For nearly six decades, The Committee on Institutional Cooperation has built powerful academic and research connections and increased opportunities for member universities’ students and faculty.
On June 30, the CIC, arguably the nation’s preeminent model for effective collaboration among research universities, began operating under a new name – the Big Ten Academic Alliance. The new name directly and succinctly explains the identity and mission of the organization, which includes all Big Ten universities, officials said.
“As the CIC’s programs and initiatives increased in size and scope and achieved greater national impact, it became evident that the words ‘committee on institutional cooperation’ did not reflect our work and made it difficult to engage with important stakeholders such as policy makers, government officials and others outside of higher education,” said Barbara McFadden Allen, executive director of the Big Ten Academic Alliance.

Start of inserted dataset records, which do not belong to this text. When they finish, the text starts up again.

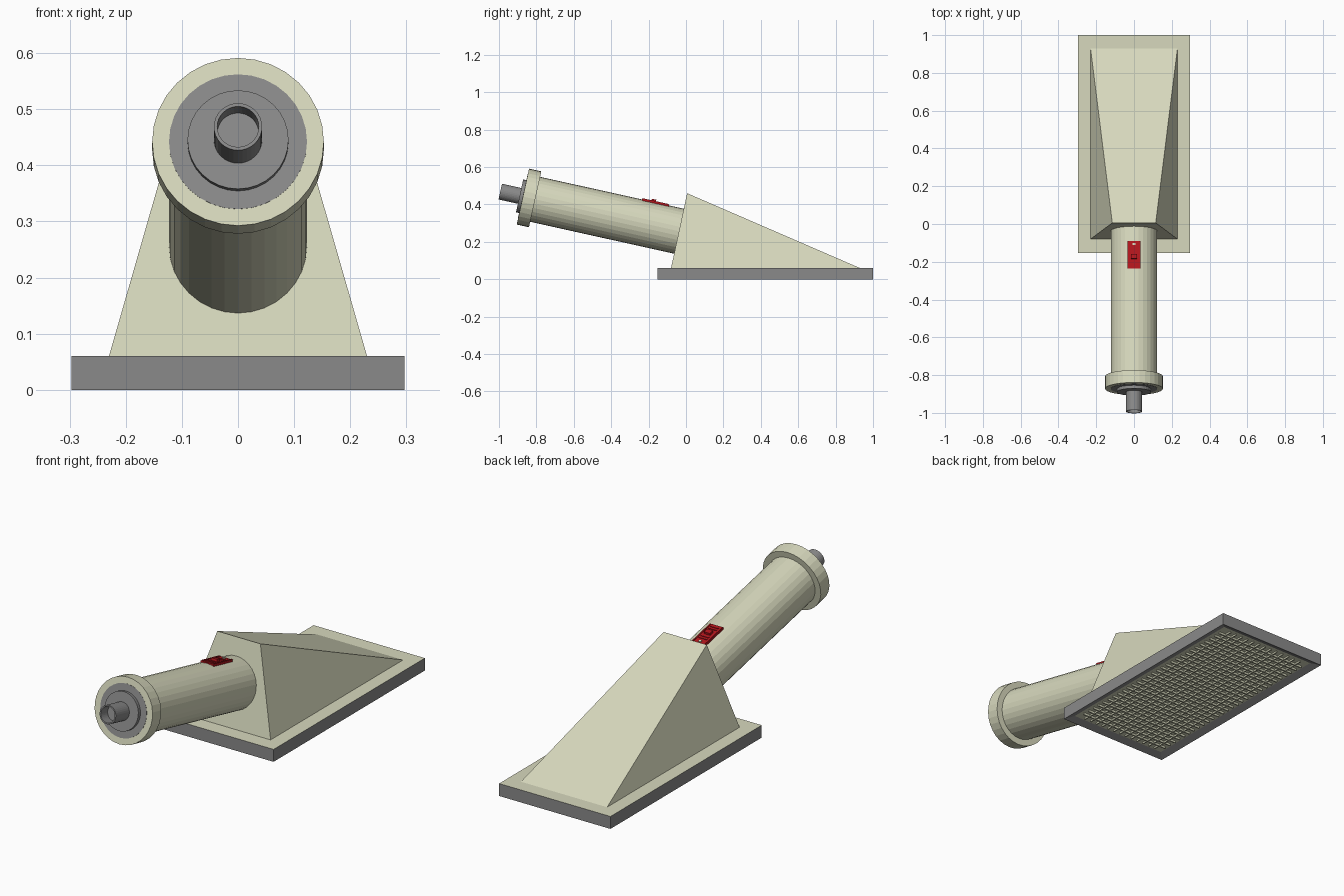
import bpy, bmesh, math
from mathutils import Matrix, Vector

if "Cube" in bpy.data.objects:
    bpy.data.objects.remove(bpy.data.objects["Cube"])


def material(name, col):
    m = bpy.data.materials.new(name)
    m.diffuse_color = (*col, 1)
    m.use_nodes = True
    m.node_tree.nodes["Principled BSDF"].inputs["Base Color"].default_value = m.diffuse_color
    return m


BEIGE = material("beige", (0.68, 0.69, 0.51))
GRAY = material("gray", (0.255, 0.255, 0.255))
RED = material("red", (0.45, 0.008, 0.012))

# Tilted frame of the barrel: local z runs along the barrel toward the nozzle,
# local y is the barrel's upper side, origin is the collar's front centre
T = math.radians(12.5)
S, C = math.sin(T), math.cos(T)
BARREL = Matrix(((1, 0, 0, 0), (0, S, -C, -0.872), (0, C, S, 0.442), (0, 0, 0, 1)))


def finish(name, bm, mats, frame=None):
    bmesh.ops.recalc_face_normals(bm, faces=bm.faces)
    me = bpy.data.meshes.new(name)
    bm.to_mesh(me)
    bm.free()
    for m in mats:
        me.materials.append(m)
    ob = bpy.data.objects.new(name, me)
    if frame:
        ob.matrix_world = frame
    bpy.context.collection.objects.link(ob)
    return ob


def add_box(bm, lo, hi):
    lo, hi = Vector(lo), Vector(hi)
    mat = Matrix.Translation((lo + hi) / 2) @ Matrix.Diagonal((*(hi - lo), 1))
    bmesh.ops.create_cube(bm, size=1, matrix=mat)


def boxes(name, items, mat, frame=None):
    bm = bmesh.new()
    for lo, hi in items:
        add_box(bm, lo, hi)
    return finish(name, bm, [mat], frame)


def lathe(name, profile, mat, sides=32):
    """Closed turned part from (radius, height) points; ends are capped."""
    bm = bmesh.new()
    rings = [[bm.verts.new((r * math.cos(a), r * math.sin(a), z))
              for a in (2 * math.pi * i / sides for i in range(sides))]
             for r, z in profile]
    for a, b in zip(rings, rings[1:]):
        for i in range(sides):
            j = (i + 1) % sides
            bm.faces.new((a[i], a[j], b[j], b[i]))
    bm.faces.new(rings[0])
    bm.faces.new(rings[-1])
    return finish(name, bm, [mat], BARREL)


# Base plate: gray sides and rim, beige top, recessed beige underside
X, Y0, Y1, H = 0.297, -0.153, 1.0, 0.06
bm = bmesh.new()
add_box(bm, (-X, Y0, 0), (X, Y1, H))
bm.normal_update()
under = [f for f in bm.faces if f.normal.z < -0.5]
bmesh.ops.inset_region(bm, faces=under, thickness=0.05)
for v in under[0].verts:
    v.co.z = 0.014
for f in bm.faces:
    z = f.calc_center_median().z
    f.material_index = 1 if z > H - 0.001 or f in under else 0
finish("base_plate", bm, [GRAY, BEIGE])

# Mesh grille in the underside recess
XI, YA, YB = X - 0.05, Y0 + 0.05, Y1 - 0.05
bars = []
for i in range(1, 14):
    x = -XI + 2 * XI * i / 14
    bars.append(((x - 0.003, YA, 0.006), (x + 0.003, YB, 0.0145)))
for i in range(1, 30):
    y = YA + (YB - YA) * i / 30
    bars.append(((-XI, y - 0.003, 0.004), (XI, y + 0.003, 0.0142)))
boxes("intake_grille", bars, BEIGE)

# Wedge-shaped hood
bm = bmesh.new()
fl, fr, br, bl, tl, tr = [bm.verts.new(p) for p in (
    (-0.23, -0.08, H), (0.23, -0.08, H), (0.23, 0.93, H), (-0.23, 0.93, H),
    (-0.115, 0.006, 0.46), (0.115, 0.006, 0.46))]
for f in ((fl, fr, br, bl), (fl, fr, tr, tl), (tl, tr, br, bl), (fr, br, tr), (fl, bl, tl)):
    bm.faces.new(f)
finish("hood", bm, [BEIGE])

# Barrel, collar, end discs and hollow nozzle
lathe("barrel", [(0.123, -0.88), (0.123, -0.03)], BEIGE)
lathe("collar", [(0.153, -0.067), (0.153, 0.0)], BEIGE)
lathe("end_disc", [(0.123, -0.02), (0.123, 0.001)], GRAY)
lathe("inner_disc", [(0.09, -0.01), (0.09, 0.018)], GRAY)
lathe("nozzle", [(0.043, 0.0), (0.043, 0.124), (0.037, 0.124), (0.037, 0.07)], GRAY)

# Red control panel on top of the barrel, with raised rim, ribs and slider
boxes("control_panel", [((-0.035, 0.112, -0.773), (0.035, 0.127, -0.625))], RED, BARREL)
trim = [((s * 0.031 - 0.003, 0.125, -0.77), (s * 0.031 + 0.003, 0.130, -0.628)) for s in (-1, 1)]
trim += [((-0.022, 0.125, z), (0.022, 0.130, z + 0.005)) for z in (-0.735, -0.72, -0.66, -0.645)]
trim.append(((-0.016, 0.125, -0.70), (0.016, 0.138, -0.676)))
boxes("panel_ribs", trim, RED, BARREL)
boxes("panel_buttons", [((-0.007, 0.125, -0.76), (0.007, 0.130, -0.75))], BEIGE, BARREL)
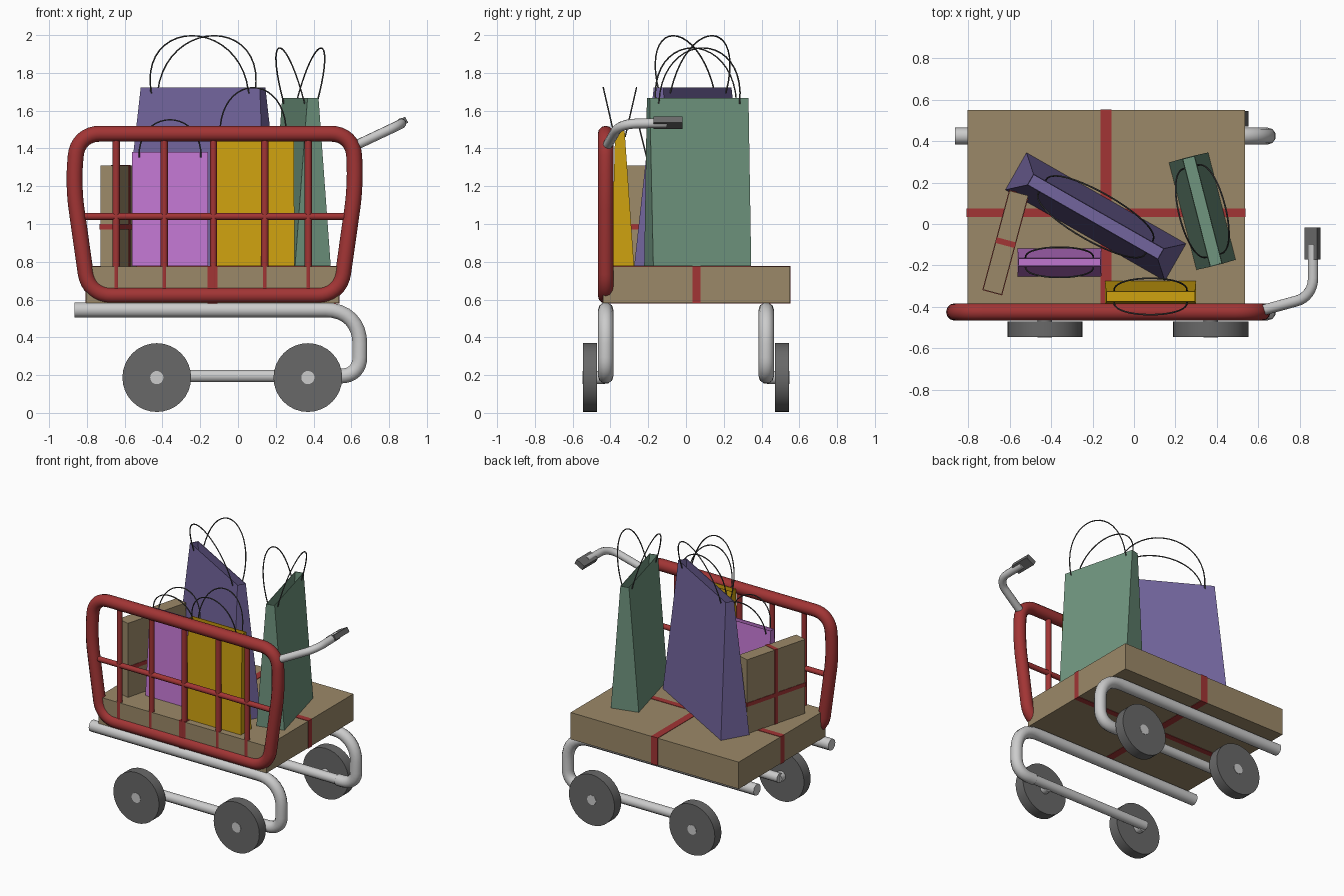
import bpy, bmesh, math
from mathutils import Vector, Matrix

if "Cube" in bpy.data.objects:
    bpy.data.objects.remove(bpy.data.objects["Cube"])


def material(name, r, g, b):
    m = bpy.data.materials.new(name)
    m.diffuse_color = (r, g, b, 1)
    m.use_nodes = True
    m.node_tree.nodes["Principled BSDF"].inputs["Base Color"].default_value = m.diffuse_color
    return m


RED = material("red_paint", 0.36, 0.035, 0.035)
TAN = material("cardboard", 0.33, 0.25, 0.14)
DARK = material("dark_rubber", 0.14, 0.14, 0.14)
WIRE = material("wire_grey", 0.07, 0.07, 0.07)
PURPLE = material("purple_paper", 0.17, 0.13, 0.34)
PINK = material("pink_paper", 0.53, 0.18, 0.63)
YELLOW = material("yellow_paper", 0.62, 0.36, 0.005)
GREEN = material("green_paper", 0.16, 0.30, 0.21)


def add_object(name, mesh, mat=None, smooth=False):
    ob = bpy.data.objects.new(name, mesh)
    bpy.context.collection.objects.link(ob)
    if mat:
        mesh.materials.clear()
        mesh.materials.append(mat)
    for p in mesh.polygons:
        p.use_smooth = smooth
    if smooth:
        bpy.ops.object.select_all(action='DESELECT')
        ob.select_set(True)
        bpy.context.view_layer.objects.active = ob
        bpy.ops.object.shade_smooth_by_angle(angle=math.radians(40))
    return ob


def box(name, centre, size, mat, rot=None):
    bm = bmesh.new()
    bmesh.ops.create_cube(bm, size=1)
    bmesh.ops.scale(bm, vec=size, verts=bm.verts)
    if rot:
        bmesh.ops.transform(bm, matrix=rot, verts=bm.verts)
    bmesh.ops.translate(bm, vec=centre, verts=bm.verts)
    me = bpy.data.meshes.new(name)
    bm.to_mesh(me)
    bm.free()
    return add_object(name, me, mat)


def disc(name, centre, radius, depth, mat, sides=32):
    bm = bmesh.new()
    bmesh.ops.create_cone(bm, cap_ends=True, segments=sides, radius1=radius,
                          radius2=radius, depth=depth)
    bmesh.ops.rotate(bm, matrix=Matrix.Rotation(math.pi / 2, 3, 'X'), verts=bm.verts)
    bmesh.ops.translate(bm, vec=centre, verts=bm.verts)
    me = bpy.data.meshes.new(name)
    bm.to_mesh(me)
    bm.free()
    return add_object(name, me, mat, True)


def fillet(pts, radii, cyclic):
    """Round each corner by the given cut-back distance."""
    pts, out, n = [Vector(p) for p in pts], [], len(pts)
    for i, p in enumerate(pts):
        r = radii[i]
        if r == 0 or (not cyclic and i in (0, n - 1)):
            out.append(p)
            continue
        a = p + (pts[i - 1] - p).normalized() * r
        b = p + (pts[(i + 1) % n] - p).normalized() * r
        for k in range(9):
            t = k / 8
            w = 0.85  # rational quadratic, close to a circular arc
            d = (1 - t) ** 2 + 2 * w * t * (1 - t) + t * t
            out.append((a * (1 - t) ** 2 + p * 2 * w * t * (1 - t) + b * t * t) / d)
    return out


def tube(name, pts, radius, mat=None, radii=None, cyclic=False, res=3):
    if radii:
        pts = fillet(pts, radii, cyclic)
    cu = bpy.data.curves.new(name, 'CURVE')
    cu.dimensions = '3D'
    cu.bevel_depth, cu.bevel_resolution, cu.use_fill_caps = radius, res, True
    sp = cu.splines.new('POLY')
    sp.points.add(len(pts) - 1)
    for q, p in zip(sp.points, pts):
        q.co = (*p, 1)
    sp.use_cyclic_u = cyclic
    tmp = bpy.data.objects.new("tmp", cu)
    bpy.context.collection.objects.link(tmp)
    dg = bpy.context.evaluated_depsgraph_get()
    me = bpy.data.meshes.new_from_object(tmp.evaluated_get(dg))
    bpy.data.objects.remove(tmp)
    me.name = name
    return add_object(name, me, mat, True)


def parcel(name, centre, size, angle, band, band_z=0):
    """Cardboard box with ribbons wrapped around it."""
    rot = Matrix.Rotation(angle, 4, 'Z')
    c = Vector(centre)
    x, y, z = size
    e = 0.006
    box(name, c, size, TAN, rot)
    box(name + "_ribbon_long", c, (x + e, band, z + e), RED, rot)
    if band_z:  # standing parcel: second ribbon runs around its waist
        box(name + "_ribbon_waist", c + Vector((0, 0, band_z)), (x + e, y + e, band), RED, rot)
    else:
        box(name + "_ribbon_cross", c, (band * 1.25, y + e, z + e), RED, rot)


def bag(name, centre, angle, base, top, height, mat, arch, splay, shift=0):
    """Open tapered paper bag with two splayed wire handles."""
    z0 = 0.777
    place = Matrix.Translation((centre[0], centre[1], z0)) @ Matrix.Rotation(angle, 4, 'Z')
    bm = bmesh.new()
    rings = []
    for (l, w), z in ((base, 0), (top, height)):
        rings.append([bm.verts.new(place @ Vector((sx * l / 2, sy * w / 2 + (shift if z else 0), z)))
                      for sx, sy in ((-1, -1), (1, -1), (1, 1), (-1, 1))])
    lo, hi = rings
    bm.faces.new(lo[::-1])
    for i in range(4):
        j = (i + 1) % 4
        bm.faces.new((lo[i], lo[j], hi[j], hi[i]))
    me = bpy.data.meshes.new(name)
    bm.to_mesh(me)
    bm.free()
    ob = add_object(name, me, mat)
    s = ob.modifiers.new("paper", 'SOLIDIFY')
    s.thickness, s.offset = 0.005, -1
    # wire handles
    half = top[0] * 0.41
    for side, label in ((-1, "front"), (1, "back")):
        pts = []
        for k in range(21):
            a = math.pi * k / 20
            h = math.sin(a) ** 0.85
            pts.append(place @ Vector((-half * math.cos(a),
                                       side * (top[1] / 2 + 0.003 + (splay - top[1] / 2) * h) + shift,
                                       height - 0.03 + (arch + 0.03) * h)))
        tube(f"{name}_handle_{label}", pts, 0.004, WIRE, res=1)


# wheels with hubs, and the bent chassis rail on each side
for s, side in ((-1, "front"), (1, "back")):
    y = 0.425 * s
    for x, end in ((-0.43, "left"), (0.37, "right")):
        disc(f"wheel_{side}_{end}", (x, 0.508 * s, 0.187), 0.182, 0.075, DARK)
        disc(f"hub_{side}_{end}", (x, 0.488 * s, 0.187), 0.035, 0.12, None, 20)
    tube(f"rail_{side}",
         [(-0.865, y, 0.545), (0.645, y, 0.545), (0.645, y, 0.195), (0.5, y, 0.195)],
         0.041, radii=[0, 0.18, 0.1, 0])
    tube(f"axle_bar_{side}", [(0.52, y, 0.195), (-0.45, y, 0.195)], 0.034)

# red side grille
Y = -0.425
tube("grille_frame",
     [(-0.85, Y, 1.478), (-0.872, Y, 1.2), (-0.79, Y, 0.622),
      (0.54, Y, 0.622), (0.622, Y, 1.2), (0.61, Y, 1.478)],
     0.042, RED, radii=[0.12, 0.12, 0.12, 0.12, 0.12, 0.12], cyclic=True, res=4)
for i, x in enumerate((-0.645, -0.39, -0.13, 0.142, 0.372)):
    tube(f"grille_bar_{i + 1}", [(x, Y, 0.62), (x, Y, 1.48)], 0.019, RED)
tube("grille_crossbar", [(-0.85, Y, 1.04), (0.6, Y, 1.04)], 0.019, RED)

# push handle and grip
tube("push_handle", [(0.61, -0.42, 1.41), (0.865, -0.35, 1.53), (0.865, -0.1, 1.535)],
     0.026, radii=[0, 0.09, 0])
box("handle_grip", (0.862, -0.095, 1.536), (0.07, 0.155, 0.036), DARK,
    Matrix.Rotation(math.radians(-28), 4, 'Y'))

# parcels
parcel("base_parcel", (-0.135, 0.055, 0.679), (1.34, 0.99, 0.193), 0, 0.042)
parcel("standing_parcel", (-0.62, -0.09, 1.043), (0.093, 0.495, 0.534),
       math.radians(-15), 0.028, -0.058)

# shopping bags
bag("purple_bag", (-0.185, 0.035), math.radians(-29.7), (0.887, 0.206), (0.726, 0.06),
    0.945, PURPLE, 0.275, 0.115)
bag("green_bag", (0.33, 0.062), math.radians(-75.6), (0.535, 0.195), (0.54, 0.06),
    0.89, GREEN, 0.265, 0.11)
bag("pink_bag", (-0.36, -0.185), 0, (0.405, 0.135), (0.40, 0.04), 0.605, PINK, 0.17, 0.07)
bag("yellow_bag", (0.08, -0.335), 0, (0.44, 0.12), (0.43, 0.05), 0.715, YELLOW, 0.23, 0.085, -0.015)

Allen said that while Big Ten schools compete intensely on the court and playing fields, the institutions have a deep and long-standing academic collaboration through the organization. The University of Chicago, a founding member of the Big Ten, will retain a partnership with the new entity, a relationship that will be defined in the coming weeks and months.
The Big Ten Academic Alliance allows students from member and partner universities the opportunity to gain access to more than 120 million library volumes and more than 100 “less commonly taught languages” through the partnership, though individual institutions each average less than 30. Member schools also work together to purchase resources and materials, which led to more than $20 million in savings last year.
The association owns and operates a high-speed internet connection for member universities that is roughly 5,000 times faster than what is available to the average home user – meaning each schools’ faculty, researchers and students can share massive research data and collaborate regionally, nationally and globally in record time.
“The CIC has for decades brought together the universities of the Big Ten, and the long-term positive impact on the academic operations of all participating schools has been profound,” University of Nebraska-Lincoln Chancellor Ronnie Green said. “The new name clearly conveys the identity of our alliance. The benefits to UNL have been immense, and will continue to grow.”
In 1958, the presidents of the Big Ten Conference created the organization now known as the Big Ten Academic Alliance as the athletic league’s academic counterpart. Member universities have more than 60 years of collaborating to advance academic missions, generate unique opportunities for students and faculty, and serve the common good by sharing expertise, leveraging campus resources, and creating innovative programming. Member universities have more than 50,000 faculty and serve more than 600,000 students, and conduct $10 billion in funded research.